## Required action
What is needed is an exact copy of the data below, pictures excluded.

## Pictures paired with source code
-- Opening Marker --
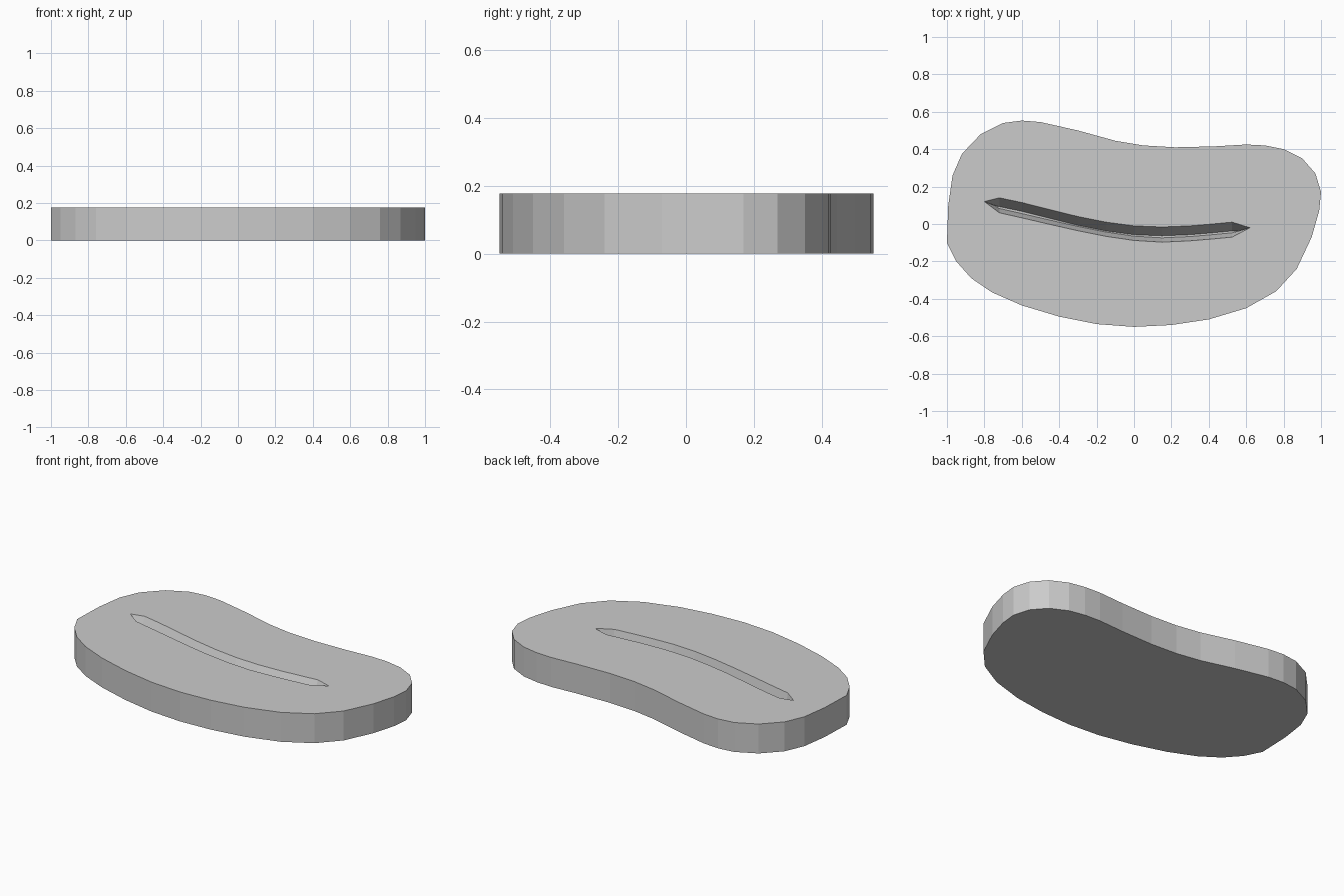
import bpy, bmesh
from mathutils import Vector

if "Cube" in bpy.data.objects:
    bpy.data.objects.remove(bpy.data.objects["Cube"])

TOP, FLOOR = 0.177, 0.08


def mesh_object(name, bm):
    bmesh.ops.recalc_face_normals(bm, faces=bm.faces)
    me = bpy.data.meshes.new(name)
    bm.to_mesh(me)
    bm.free()
    ob = bpy.data.objects.new(name, me)
    bpy.context.collection.objects.link(ob)
    return ob


def stack(name, loops):
    """Join equal-length closed loops of 3D points, capped at both ends."""
    bm = bmesh.new()
    rings = [[bm.verts.new(p) for p in loop] for loop in loops]
    n = len(rings[0])
    for a, b in zip(rings, rings[1:]):
        for i in range(n):
            j = (i + 1) % n
            bm.faces.new((a[i], a[j], b[j], b[i]))
    bm.faces.new(rings[0][::-1])
    bm.faces.new(rings[-1])
    return mesh_object(name, bm)


# Kidney-shaped slab
outline = [(1.0, .17), (.97, .27), (.90, .35), (.80, .40), (.70, .42), (.60, .425),
           (.43, .415), (.22, .41), (.05, .42), (-.10, .445), (-.30, .50), (-.50, .545),
           (-.60, .553), (-.70, .54), (-.82, .48), (-.92, .375), (-.97, .26), (-.993, .10),
           (-1.0, -.10), (-.95, -.20), (-.87, -.29), (-.76, -.365), (-.60, -.435),
           (-.40, -.495), (-.20, -.535), (0, -.55), (.20, -.54), (.40, -.51), (.60, -.45),
           (.76, -.36), (.87, -.24), (.95, -.07), (.99, .07)]
slab = stack("slab", [[(x, y, z) for x, y in outline] for z in (0, TOP)])

# Curved tapering groove: x, far rim y, near rim y
sections = [(-.72, .14, .06), (-.60, .115, .033), (-.45, .077, -.002), (-.30, .04, -.036),
            (-.15, .01, -.066), (0, -.01, -.088), (.15, -.016, -.097), (.30, -.01, -.09),
            (.42, .0, -.08), (.525, .01, -.07)]


def groove_loop(z, far_in, near_in, tip_in):
    far = [(x, f - far_in, z) for x, f, n in sections]
    near = [(x, n + near_in, z) for x, f, n in sections]
    return ([(-.80 + tip_in, .12 - tip_in * .4, z)] + near
            + [(.62 - tip_in, -.02 - tip_in * .3, z)] + far[::-1])


cutter = stack("groove_cutter", [groove_loop(FLOOR, .047, .023, .06),
                                 groove_loop(TOP, 0, 0, 0),
                                 groove_loop(TOP + .1, 0, 0, 0)])
cutter.hide_render = True
cutter.hide_viewport = False
cutter.display_type = 'WIRE'

cut = slab.modifiers.new("groove", 'BOOLEAN')
cut.operation = 'DIFFERENCE'
cut.solver = 'EXACT'
cut.object = cutter

# Apply the cut and drop the helper
bpy.context.view_layer.objects.active = slab
slab.select_set(True)
bpy.ops.object.modifier_apply(modifier=cut.name)
bpy.data.objects.remove(cutter, do_unlink=True)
-- Closing Marker --
## Exercise output
import bpy, bmesh
from mathutils import Vector

if "Cube" in bpy.data.objects:
    bpy.data.objects.remove(bpy.data.objects["Cube"])

TOP, FLOOR = 0.177, 0.08


def mesh_object(name, bm):
    bmesh.ops.recalc_face_normals(bm, faces=bm.faces)
    me = bpy.data.meshes.new(name)
    bm.to_mesh(me)
    bm.free()
    ob = bpy.data.objects.new(name, me)
    bpy.context.collection.objects.link(ob)
    return ob


def stack(name, loops):
    """Join equal-length closed loops of 3D points, capped at both ends."""
    bm = bmesh.new()
    rings = [[bm.verts.new(p) for p in loop] for loop in loops]
    n = len(rings[0])
    for a, b in zip(rings, rings[1:]):
        for i in range(n):
            j = (i + 1) % n
            bm.faces.new((a[i], a[j], b[j], b[i]))
    bm.faces.new(rings[0][::-1])
    bm.faces.new(rings[-1])
    return mesh_object(name, bm)


# Kidney-shaped slab
outline = [(1.0, .17), (.97, .27), (.90, .35), (.80, .40), (.70, .42), (.60, .425),
           (.43, .415), (.22, .41), (.05, .42), (-.10, .445), (-.30, .50), (-.50, .545),
           (-.60, .553), (-.70, .54), (-.82, .48), (-.92, .375), (-.97, .26), (-.993, .10),
           (-1.0, -.10), (-.95, -.20), (-.87, -.29), (-.76, -.365), (-.60, -.435),
           (-.40, -.495), (-.20, -.535), (0, -.55), (.20, -.54), (.40, -.51), (.60, -.45),
           (.76, -.36), (.87, -.24), (.95, -.07), (.99, .07)]
slab = stack("slab", [[(x, y, z) for x, y in outline] for z in (0, TOP)])

# Curved tapering groove: x, far rim y, near rim y
sections = [(-.72, .14, .06), (-.60, .115, .033), (-.45, .077, -.002), (-.30, .04, -.036),
            (-.15, .01, -.066), (0, -.01, -.088), (.15, -.016, -.097), (.30, -.01, -.09),
            (.42, .0, -.08), (.525, .01, -.07)]


def groove_loop(z, far_in, near_in, tip_in):
    far = [(x, f - far_in, z) for x, f, n in sections]
    near = [(x, n + near_in, z) for x, f, n in sections]
    return ([(-.80 + tip_in, .12 - tip_in * .4, z)] + near
            + [(.62 - tip_in, -.02 - tip_in * .3, z)] + far[::-1])


cutter = stack("groove_cutter", [groove_loop(FLOOR, .047, .023, .06),
                                 groove_loop(TOP, 0, 0, 0),
                                 groove_loop(TOP + .1, 0, 0, 0)])
cutter.hide_render = True
cutter.hide_viewport = False
cutter.display_type = 'WIRE'

cut = slab.modifiers.new("groove", 'BOOLEAN')
cut.operation = 'DIFFERENCE'
cut.solver = 'EXACT'
cut.object = cutter

# Apply the cut and drop the helper
bpy.context.view_layer.objects.active = slab
slab.select_set(True)
bpy.ops.object.modifier_apply(modifier=cut.name)
bpy.data.objects.remove(cutter, do_unlink=True)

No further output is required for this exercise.